Some state wildlife agencies have balked at these advances. That stone wall has come, sometimes, at the urging of groups of hunters and other times from within the agencies. Most agencies have older folks in management positions and so, arguably, it’s easy to see where they may say, “Whoa, those electronic things ain’t cool!”
Some state agencies still prohibit lighted nocks for bowhunting, which truly is about as stupid as trying to cook rocks. Lighted nocks do not give a hunter an advantage in locating or killing a game animal. They greatly assist with finding the blood trail starting point or the animal, which is a basic tenet of hunters — make the best effort to find and recover your animal.
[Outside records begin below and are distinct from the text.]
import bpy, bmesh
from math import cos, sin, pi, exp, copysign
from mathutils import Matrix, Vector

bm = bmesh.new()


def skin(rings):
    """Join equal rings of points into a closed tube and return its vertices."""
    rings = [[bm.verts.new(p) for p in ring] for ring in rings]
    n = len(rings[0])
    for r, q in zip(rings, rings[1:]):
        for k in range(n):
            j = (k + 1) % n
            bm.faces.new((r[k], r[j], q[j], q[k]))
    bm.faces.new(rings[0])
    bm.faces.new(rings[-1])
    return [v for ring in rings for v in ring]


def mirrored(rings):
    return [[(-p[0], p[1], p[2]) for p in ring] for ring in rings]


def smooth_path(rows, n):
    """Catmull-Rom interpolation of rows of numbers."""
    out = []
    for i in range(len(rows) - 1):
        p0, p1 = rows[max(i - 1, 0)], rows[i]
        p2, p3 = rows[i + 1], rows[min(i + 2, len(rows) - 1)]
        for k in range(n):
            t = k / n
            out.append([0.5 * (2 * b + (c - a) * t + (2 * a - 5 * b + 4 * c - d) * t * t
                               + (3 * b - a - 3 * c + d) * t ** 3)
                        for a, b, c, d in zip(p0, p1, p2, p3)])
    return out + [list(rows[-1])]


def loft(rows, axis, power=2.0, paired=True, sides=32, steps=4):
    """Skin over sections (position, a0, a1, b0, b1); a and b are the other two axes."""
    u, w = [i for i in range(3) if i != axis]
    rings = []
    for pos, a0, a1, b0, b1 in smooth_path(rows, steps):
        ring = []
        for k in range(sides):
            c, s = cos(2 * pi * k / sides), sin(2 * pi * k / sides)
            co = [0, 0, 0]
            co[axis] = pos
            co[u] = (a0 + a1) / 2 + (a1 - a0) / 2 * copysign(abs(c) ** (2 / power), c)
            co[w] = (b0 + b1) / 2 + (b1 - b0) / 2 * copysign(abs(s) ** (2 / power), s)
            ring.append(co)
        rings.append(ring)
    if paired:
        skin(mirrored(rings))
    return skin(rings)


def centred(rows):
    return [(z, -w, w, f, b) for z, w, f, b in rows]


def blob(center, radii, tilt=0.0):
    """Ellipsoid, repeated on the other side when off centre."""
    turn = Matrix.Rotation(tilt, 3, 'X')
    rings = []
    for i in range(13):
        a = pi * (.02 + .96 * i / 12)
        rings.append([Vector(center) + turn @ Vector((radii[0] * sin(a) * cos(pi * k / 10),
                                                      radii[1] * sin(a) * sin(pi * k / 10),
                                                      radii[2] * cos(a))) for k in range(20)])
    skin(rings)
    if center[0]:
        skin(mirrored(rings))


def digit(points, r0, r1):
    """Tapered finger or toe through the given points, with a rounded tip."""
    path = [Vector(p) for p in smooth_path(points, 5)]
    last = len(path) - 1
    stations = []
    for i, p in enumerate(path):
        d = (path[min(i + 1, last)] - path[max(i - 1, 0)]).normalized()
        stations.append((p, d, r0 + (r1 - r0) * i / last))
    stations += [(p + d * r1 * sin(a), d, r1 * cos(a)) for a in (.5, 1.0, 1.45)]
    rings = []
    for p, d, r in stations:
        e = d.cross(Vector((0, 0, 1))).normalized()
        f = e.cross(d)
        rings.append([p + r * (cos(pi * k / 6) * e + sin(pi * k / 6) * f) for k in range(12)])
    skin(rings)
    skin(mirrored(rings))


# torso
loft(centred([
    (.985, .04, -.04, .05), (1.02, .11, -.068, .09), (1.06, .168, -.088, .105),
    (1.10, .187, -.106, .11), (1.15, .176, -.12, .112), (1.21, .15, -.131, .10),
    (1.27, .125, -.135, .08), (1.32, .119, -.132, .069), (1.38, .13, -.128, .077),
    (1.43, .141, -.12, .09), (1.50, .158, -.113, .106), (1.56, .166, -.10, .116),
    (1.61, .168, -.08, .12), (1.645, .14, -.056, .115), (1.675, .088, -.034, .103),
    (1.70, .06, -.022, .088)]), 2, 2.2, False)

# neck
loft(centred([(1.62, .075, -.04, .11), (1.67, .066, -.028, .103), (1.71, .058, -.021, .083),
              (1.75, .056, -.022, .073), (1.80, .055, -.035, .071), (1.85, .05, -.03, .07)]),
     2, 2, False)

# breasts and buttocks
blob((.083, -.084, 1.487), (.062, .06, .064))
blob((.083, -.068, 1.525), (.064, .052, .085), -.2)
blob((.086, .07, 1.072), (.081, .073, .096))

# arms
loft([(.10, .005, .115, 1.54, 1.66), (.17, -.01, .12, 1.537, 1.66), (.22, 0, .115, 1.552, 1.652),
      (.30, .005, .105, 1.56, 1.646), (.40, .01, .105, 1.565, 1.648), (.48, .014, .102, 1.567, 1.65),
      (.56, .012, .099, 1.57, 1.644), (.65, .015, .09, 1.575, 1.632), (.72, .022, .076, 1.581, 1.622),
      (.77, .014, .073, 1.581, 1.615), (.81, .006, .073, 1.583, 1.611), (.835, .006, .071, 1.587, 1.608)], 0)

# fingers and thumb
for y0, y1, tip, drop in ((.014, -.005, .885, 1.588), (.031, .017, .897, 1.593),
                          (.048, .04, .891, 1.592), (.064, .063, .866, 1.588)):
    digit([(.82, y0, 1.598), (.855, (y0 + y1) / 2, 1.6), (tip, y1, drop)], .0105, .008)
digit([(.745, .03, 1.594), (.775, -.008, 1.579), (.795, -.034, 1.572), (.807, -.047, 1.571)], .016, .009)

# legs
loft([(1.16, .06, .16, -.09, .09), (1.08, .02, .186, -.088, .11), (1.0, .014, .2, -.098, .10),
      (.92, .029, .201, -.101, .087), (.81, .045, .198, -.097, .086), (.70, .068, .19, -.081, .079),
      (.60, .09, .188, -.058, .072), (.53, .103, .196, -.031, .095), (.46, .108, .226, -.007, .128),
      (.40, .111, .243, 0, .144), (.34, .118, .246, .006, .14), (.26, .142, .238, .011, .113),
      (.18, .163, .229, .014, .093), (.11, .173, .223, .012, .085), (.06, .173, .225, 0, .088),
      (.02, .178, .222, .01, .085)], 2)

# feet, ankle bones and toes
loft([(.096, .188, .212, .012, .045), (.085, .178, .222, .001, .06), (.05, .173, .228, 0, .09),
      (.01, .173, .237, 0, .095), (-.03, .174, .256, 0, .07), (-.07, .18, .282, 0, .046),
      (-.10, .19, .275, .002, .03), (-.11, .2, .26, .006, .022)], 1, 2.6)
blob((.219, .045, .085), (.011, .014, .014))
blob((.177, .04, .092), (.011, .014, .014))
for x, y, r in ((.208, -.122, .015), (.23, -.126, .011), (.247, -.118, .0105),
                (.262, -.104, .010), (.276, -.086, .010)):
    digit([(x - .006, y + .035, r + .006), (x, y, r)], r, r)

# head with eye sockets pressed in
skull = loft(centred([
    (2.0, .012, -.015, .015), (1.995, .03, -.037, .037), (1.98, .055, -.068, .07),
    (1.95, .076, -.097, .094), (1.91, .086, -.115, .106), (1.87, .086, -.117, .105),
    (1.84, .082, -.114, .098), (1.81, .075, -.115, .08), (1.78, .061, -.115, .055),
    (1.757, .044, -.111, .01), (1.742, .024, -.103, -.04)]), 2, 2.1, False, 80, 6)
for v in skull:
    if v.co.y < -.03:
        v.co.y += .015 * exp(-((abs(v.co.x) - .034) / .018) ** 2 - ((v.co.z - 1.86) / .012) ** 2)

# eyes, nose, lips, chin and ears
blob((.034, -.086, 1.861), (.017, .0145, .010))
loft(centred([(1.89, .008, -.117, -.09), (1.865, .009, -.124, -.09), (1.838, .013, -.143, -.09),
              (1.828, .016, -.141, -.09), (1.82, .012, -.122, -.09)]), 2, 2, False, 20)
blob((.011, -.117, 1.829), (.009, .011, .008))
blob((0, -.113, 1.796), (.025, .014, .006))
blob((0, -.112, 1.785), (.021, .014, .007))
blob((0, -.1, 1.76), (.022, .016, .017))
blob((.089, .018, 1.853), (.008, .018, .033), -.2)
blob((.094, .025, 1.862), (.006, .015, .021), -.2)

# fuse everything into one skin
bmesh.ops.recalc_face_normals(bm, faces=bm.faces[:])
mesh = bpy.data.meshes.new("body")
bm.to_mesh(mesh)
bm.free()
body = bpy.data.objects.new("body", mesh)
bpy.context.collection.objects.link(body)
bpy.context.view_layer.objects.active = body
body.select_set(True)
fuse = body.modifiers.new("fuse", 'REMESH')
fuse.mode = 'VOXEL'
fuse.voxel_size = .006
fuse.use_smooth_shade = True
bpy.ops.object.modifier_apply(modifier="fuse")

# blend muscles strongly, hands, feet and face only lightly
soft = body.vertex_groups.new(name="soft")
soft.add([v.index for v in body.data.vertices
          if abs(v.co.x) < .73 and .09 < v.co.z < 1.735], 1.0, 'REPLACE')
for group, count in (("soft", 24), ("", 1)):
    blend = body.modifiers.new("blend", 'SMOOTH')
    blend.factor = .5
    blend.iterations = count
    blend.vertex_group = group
Yet some agencies believe a little lighted nock is “too much” and steps over the line. What a load of crap. They allow compound bows with carbon fibers and speedy cams and lightweight arrows, but think a lighted nock is too much. Sheesh.
Now the New Hampshire Fish and Game Department is wading into the fray and taking aim at what it deems as unethical methods of hunting. Here’s the press release about the agency’s upcoming public hearing:
The New Hampshire Fish and Game Department will hold a public hearing at noon on Thursday, Jan. 29, regarding proposed rules that would regulate the method and manner of take of wildlife through the use of emerging technologies such as drones, smart rifles, and live-action game cameras.
The hearing will be held at Fish and Game headquarters, 11 Hazen Drive, in Concord, N.H.
“We need to establish rules regarding these fast-changing technologies to make sure that people understand that their use for hunting is not appropriate or ethical,” said Fish and Game Law Enforcement Chief Martin Garabedian. “Use of this equipment violates the principle of fair chase because it gives hunters an unfair advantage over wildlife.”
Garabedian explained further that “the traditions of hunting dictate that game be taken in the spirit of fair chase, which is one of the central ideas behind North America’s successful wildlife conservation model.”
Specifically, the new rule would:
- Ban the taking of wildlife using an unmanned aerial vehicle (commonly referred to as “drones”);
- Ban the use of “smart rifles” for taking wildlife (these rifles contain a computer that locks in on the target, adjusts for wind, animal movement, etc., and automatically fires);
- Ban the use of live-action game cameras to locate wildlife for the purpose of taking said wildlife. These cameras transmit real-time images to a cell phone or computer.
The complete rulemaking notice, with proposed rule language for these proposals, can be viewed at wildnh.com/Legislative/Notices_summary.htm (click on “Hunting-related Use of Drones, Smart Rifles”).
Written comments must be received by February 5, 2015. Send to: email@example.com (use subject line “Comments on [title]”); or write to Executive Director, N.H. Fish and Game Department, 11 Hazen Drive, Concord, NH 03301; or fax to 603-271-1438.
What do you DDH readers think about these “emerging technologies” in regard to hunting? We’d like to hear your thoughts.